::: Material for this exercise

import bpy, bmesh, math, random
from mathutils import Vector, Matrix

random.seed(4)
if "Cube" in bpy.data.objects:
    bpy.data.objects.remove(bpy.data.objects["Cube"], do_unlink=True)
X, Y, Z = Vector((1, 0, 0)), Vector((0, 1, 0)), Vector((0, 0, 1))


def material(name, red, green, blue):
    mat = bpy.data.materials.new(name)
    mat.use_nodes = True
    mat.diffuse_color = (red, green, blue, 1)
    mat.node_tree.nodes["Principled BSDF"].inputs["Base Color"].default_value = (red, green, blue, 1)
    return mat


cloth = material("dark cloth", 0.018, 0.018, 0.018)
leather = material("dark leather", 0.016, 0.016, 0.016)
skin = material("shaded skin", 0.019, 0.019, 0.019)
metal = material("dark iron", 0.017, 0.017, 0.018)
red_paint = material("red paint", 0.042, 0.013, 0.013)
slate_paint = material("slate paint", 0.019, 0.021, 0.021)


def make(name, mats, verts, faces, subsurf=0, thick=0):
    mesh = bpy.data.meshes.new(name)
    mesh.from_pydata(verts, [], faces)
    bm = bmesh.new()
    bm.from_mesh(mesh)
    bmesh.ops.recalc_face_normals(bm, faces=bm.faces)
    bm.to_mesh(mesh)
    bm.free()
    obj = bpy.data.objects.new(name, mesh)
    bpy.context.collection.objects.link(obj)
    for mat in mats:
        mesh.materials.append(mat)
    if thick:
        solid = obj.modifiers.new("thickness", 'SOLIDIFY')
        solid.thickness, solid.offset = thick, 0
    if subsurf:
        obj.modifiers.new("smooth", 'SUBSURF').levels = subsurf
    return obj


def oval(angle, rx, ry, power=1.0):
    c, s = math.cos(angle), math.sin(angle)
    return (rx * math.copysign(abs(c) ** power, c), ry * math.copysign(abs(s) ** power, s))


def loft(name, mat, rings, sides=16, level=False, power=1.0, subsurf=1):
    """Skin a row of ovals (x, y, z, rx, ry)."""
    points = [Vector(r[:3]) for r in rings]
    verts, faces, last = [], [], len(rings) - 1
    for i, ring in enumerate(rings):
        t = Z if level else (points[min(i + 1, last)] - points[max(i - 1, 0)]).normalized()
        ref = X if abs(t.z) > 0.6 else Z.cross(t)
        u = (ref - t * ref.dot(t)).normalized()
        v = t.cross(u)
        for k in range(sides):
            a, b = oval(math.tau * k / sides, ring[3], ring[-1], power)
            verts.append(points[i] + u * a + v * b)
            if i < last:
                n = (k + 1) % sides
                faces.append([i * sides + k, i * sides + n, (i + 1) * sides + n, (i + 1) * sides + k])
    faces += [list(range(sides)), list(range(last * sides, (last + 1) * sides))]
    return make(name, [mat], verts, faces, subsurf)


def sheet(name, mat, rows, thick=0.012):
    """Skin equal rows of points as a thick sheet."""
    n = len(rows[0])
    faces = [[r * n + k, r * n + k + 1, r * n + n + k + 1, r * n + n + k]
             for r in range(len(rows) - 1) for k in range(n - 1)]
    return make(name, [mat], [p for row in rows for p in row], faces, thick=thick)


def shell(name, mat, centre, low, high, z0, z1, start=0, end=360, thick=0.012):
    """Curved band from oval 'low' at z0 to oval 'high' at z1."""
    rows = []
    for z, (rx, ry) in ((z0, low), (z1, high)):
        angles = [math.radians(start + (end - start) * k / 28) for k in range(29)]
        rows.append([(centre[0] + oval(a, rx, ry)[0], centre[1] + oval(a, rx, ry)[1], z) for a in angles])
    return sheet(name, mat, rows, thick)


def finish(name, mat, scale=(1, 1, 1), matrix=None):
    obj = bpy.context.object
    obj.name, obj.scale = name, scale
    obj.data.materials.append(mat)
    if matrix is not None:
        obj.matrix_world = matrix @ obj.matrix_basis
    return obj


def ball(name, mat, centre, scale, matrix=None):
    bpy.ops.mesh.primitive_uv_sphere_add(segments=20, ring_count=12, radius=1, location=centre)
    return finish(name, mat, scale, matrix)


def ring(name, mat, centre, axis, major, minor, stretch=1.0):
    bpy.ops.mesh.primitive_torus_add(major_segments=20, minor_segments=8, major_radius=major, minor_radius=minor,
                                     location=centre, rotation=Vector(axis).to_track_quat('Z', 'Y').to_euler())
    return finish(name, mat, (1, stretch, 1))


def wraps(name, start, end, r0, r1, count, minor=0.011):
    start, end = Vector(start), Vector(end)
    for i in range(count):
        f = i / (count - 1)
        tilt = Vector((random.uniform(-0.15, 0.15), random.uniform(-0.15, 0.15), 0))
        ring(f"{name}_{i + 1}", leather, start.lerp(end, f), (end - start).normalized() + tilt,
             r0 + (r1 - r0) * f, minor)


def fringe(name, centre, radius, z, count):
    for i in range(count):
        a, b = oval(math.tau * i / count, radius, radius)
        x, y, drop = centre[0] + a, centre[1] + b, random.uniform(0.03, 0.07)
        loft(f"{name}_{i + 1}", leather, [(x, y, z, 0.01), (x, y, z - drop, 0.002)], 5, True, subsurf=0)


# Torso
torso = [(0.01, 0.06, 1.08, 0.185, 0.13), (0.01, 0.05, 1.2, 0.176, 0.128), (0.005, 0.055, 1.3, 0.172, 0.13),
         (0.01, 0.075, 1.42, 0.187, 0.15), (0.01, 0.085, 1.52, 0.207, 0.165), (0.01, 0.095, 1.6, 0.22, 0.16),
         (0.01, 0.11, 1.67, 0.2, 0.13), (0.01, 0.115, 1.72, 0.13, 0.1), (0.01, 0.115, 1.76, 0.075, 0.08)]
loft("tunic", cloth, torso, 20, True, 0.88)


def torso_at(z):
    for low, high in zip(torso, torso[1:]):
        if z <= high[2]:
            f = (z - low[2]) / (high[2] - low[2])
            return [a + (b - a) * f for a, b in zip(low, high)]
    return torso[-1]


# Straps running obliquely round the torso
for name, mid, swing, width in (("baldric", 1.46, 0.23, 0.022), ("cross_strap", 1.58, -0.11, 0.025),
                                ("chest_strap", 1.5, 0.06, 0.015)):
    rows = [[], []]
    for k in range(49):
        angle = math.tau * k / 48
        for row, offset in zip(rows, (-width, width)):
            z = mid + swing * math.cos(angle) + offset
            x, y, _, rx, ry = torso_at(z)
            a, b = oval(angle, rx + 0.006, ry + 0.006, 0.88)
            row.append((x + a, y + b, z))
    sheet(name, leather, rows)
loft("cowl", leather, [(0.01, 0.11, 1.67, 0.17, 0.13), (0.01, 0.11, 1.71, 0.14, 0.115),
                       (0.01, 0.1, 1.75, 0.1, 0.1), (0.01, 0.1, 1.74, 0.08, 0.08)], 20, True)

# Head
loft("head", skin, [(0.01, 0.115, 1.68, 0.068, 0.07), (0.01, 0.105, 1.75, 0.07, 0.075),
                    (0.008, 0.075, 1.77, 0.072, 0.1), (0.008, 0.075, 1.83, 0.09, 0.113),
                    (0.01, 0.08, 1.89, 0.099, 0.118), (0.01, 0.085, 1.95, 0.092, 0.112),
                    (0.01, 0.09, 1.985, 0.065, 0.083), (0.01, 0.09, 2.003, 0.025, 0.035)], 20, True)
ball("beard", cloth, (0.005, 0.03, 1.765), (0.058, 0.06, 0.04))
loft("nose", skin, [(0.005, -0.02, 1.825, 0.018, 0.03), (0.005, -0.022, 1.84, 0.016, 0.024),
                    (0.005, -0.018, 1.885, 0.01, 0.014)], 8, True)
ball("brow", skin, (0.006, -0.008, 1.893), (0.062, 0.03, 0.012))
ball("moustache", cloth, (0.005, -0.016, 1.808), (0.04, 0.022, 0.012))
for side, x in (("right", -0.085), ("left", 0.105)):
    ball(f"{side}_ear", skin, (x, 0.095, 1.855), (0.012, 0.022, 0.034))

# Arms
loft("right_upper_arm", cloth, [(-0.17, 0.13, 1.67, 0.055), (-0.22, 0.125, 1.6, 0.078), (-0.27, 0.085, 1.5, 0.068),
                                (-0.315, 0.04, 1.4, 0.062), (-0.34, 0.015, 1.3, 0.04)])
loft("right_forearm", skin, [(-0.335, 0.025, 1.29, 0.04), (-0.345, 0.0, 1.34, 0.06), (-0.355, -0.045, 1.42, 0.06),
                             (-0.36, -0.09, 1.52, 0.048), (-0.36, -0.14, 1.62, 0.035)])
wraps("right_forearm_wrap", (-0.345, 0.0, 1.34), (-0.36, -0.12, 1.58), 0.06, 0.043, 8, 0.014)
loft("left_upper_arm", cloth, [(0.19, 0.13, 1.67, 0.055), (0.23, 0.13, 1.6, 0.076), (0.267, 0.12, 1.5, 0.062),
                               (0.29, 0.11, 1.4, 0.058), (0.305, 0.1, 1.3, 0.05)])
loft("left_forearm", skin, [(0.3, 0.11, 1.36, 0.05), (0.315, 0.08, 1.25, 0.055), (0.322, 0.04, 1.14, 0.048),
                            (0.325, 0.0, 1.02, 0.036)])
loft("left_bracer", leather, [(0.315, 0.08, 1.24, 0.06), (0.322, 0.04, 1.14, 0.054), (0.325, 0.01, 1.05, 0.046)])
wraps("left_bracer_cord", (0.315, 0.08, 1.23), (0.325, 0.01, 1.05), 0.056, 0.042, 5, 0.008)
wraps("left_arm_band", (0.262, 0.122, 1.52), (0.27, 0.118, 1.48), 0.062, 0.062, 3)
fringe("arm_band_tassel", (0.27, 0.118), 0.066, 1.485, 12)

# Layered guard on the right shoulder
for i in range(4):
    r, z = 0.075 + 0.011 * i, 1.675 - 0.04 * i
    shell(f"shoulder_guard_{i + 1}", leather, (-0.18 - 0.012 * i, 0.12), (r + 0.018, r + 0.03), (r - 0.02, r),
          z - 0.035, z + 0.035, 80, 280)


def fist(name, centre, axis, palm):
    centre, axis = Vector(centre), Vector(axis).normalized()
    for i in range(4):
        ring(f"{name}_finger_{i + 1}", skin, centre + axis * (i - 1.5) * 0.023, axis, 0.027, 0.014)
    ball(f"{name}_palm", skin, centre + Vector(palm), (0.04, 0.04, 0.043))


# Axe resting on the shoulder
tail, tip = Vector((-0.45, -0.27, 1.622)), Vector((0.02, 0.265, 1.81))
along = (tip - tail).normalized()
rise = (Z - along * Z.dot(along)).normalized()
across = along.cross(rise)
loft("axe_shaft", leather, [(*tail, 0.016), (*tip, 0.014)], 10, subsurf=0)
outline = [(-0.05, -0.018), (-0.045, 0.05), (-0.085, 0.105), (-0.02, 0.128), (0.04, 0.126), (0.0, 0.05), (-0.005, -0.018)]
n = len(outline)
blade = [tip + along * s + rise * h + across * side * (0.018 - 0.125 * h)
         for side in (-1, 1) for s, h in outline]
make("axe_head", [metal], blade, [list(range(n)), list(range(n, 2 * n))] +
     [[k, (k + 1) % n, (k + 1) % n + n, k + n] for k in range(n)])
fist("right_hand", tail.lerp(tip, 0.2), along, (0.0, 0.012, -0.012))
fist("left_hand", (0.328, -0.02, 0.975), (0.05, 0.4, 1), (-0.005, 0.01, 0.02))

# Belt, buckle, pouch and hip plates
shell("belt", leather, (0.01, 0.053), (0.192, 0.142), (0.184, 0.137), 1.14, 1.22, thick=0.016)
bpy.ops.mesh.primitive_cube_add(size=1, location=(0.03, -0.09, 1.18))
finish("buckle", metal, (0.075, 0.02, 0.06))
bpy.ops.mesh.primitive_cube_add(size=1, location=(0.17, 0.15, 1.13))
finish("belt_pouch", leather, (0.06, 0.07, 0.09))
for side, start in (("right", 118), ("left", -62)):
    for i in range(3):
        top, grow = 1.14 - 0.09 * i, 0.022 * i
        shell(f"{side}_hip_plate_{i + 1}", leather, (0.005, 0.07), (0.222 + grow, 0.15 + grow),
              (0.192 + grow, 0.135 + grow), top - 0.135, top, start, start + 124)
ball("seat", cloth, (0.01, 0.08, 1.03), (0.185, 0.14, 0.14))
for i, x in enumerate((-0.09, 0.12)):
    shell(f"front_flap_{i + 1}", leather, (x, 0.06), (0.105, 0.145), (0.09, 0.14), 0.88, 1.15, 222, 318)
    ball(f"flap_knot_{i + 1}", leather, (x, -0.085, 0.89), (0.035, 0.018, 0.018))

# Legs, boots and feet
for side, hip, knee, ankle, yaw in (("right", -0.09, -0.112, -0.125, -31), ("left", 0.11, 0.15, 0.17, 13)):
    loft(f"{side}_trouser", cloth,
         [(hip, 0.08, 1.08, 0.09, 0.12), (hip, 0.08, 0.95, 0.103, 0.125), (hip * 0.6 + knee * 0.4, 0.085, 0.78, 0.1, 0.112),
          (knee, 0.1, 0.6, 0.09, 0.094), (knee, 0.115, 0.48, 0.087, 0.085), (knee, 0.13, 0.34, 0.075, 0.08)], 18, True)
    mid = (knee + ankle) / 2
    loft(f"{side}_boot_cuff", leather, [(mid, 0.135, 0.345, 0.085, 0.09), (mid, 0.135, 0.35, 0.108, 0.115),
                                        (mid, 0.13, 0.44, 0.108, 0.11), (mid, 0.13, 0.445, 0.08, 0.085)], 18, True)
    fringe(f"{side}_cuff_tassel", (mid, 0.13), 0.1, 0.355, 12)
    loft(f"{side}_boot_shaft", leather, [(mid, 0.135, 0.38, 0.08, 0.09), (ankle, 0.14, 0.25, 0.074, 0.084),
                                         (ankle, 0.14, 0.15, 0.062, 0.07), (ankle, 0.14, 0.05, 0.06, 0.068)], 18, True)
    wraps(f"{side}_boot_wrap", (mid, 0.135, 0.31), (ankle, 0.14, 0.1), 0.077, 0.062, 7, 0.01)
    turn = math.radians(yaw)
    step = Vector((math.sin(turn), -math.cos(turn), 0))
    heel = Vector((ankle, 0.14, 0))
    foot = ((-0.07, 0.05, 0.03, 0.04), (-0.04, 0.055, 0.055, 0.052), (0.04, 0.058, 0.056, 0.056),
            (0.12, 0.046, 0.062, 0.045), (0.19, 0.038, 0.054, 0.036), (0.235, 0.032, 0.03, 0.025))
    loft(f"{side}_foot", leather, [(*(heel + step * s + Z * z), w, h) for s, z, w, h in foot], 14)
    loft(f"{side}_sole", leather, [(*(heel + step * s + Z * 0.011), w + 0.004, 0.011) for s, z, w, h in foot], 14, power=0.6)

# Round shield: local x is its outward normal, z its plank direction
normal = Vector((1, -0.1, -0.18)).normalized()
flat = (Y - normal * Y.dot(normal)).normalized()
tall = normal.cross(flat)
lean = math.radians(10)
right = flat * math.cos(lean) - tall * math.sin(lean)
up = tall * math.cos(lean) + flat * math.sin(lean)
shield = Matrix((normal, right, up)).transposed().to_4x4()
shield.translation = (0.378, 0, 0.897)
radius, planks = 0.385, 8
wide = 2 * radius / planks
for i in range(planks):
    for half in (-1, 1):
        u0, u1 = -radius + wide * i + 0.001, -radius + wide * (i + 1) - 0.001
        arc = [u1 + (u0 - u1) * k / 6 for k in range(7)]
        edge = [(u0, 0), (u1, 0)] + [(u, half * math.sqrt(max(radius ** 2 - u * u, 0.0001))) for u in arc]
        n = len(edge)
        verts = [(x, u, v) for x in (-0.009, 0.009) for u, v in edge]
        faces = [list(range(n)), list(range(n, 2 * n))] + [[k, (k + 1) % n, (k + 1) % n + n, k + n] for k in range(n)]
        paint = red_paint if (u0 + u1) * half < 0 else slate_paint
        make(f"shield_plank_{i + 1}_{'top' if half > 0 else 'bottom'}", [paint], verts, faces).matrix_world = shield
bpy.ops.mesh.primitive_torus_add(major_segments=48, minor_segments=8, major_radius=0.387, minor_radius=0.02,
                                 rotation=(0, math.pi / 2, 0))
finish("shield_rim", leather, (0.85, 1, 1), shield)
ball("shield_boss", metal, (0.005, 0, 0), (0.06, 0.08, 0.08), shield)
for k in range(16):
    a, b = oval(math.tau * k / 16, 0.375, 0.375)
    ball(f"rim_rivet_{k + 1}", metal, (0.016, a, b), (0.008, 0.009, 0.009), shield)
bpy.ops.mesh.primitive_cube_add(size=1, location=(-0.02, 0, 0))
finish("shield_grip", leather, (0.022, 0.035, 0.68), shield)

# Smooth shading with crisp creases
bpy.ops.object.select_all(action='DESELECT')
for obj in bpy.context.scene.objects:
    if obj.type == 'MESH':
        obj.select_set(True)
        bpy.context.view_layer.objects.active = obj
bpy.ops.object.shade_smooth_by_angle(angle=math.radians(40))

::::::

**What you are asked to do**
Nothing beyond the lines from the start of the entries through the line with "0.042, 0.013, 0.013)" should appear. Repeat those lines exactly, both ends included.

**Answer to this task**
import bpy, bmesh, math, random
from mathutils import Vector, Matrix

random.seed(4)
if "Cube" in bpy.data.objects:
    bpy.data.objects.remove(bpy.data.objects["Cube"], do_unlink=True)
X, Y, Z = Vector((1, 0, 0)), Vector((0, 1, 0)), Vector((0, 0, 1))


def material(name, red, green, blue):
    mat = bpy.data.materials.new(name)
    mat.use_nodes = True
    mat.diffuse_color = (red, green, blue, 1)
    mat.node_tree.nodes["Principled BSDF"].inputs["Base Color"].default_value = (red, green, blue, 1)
    return mat


cloth = material("dark cloth", 0.018, 0.018, 0.018)
leather = material("dark leather", 0.016, 0.016, 0.016)
skin = material("shaded skin", 0.019, 0.019, 0.019)
metal = material("dark iron", 0.017, 0.017, 0.018)
red_paint = material("red paint", 0.042, 0.013, 0.013)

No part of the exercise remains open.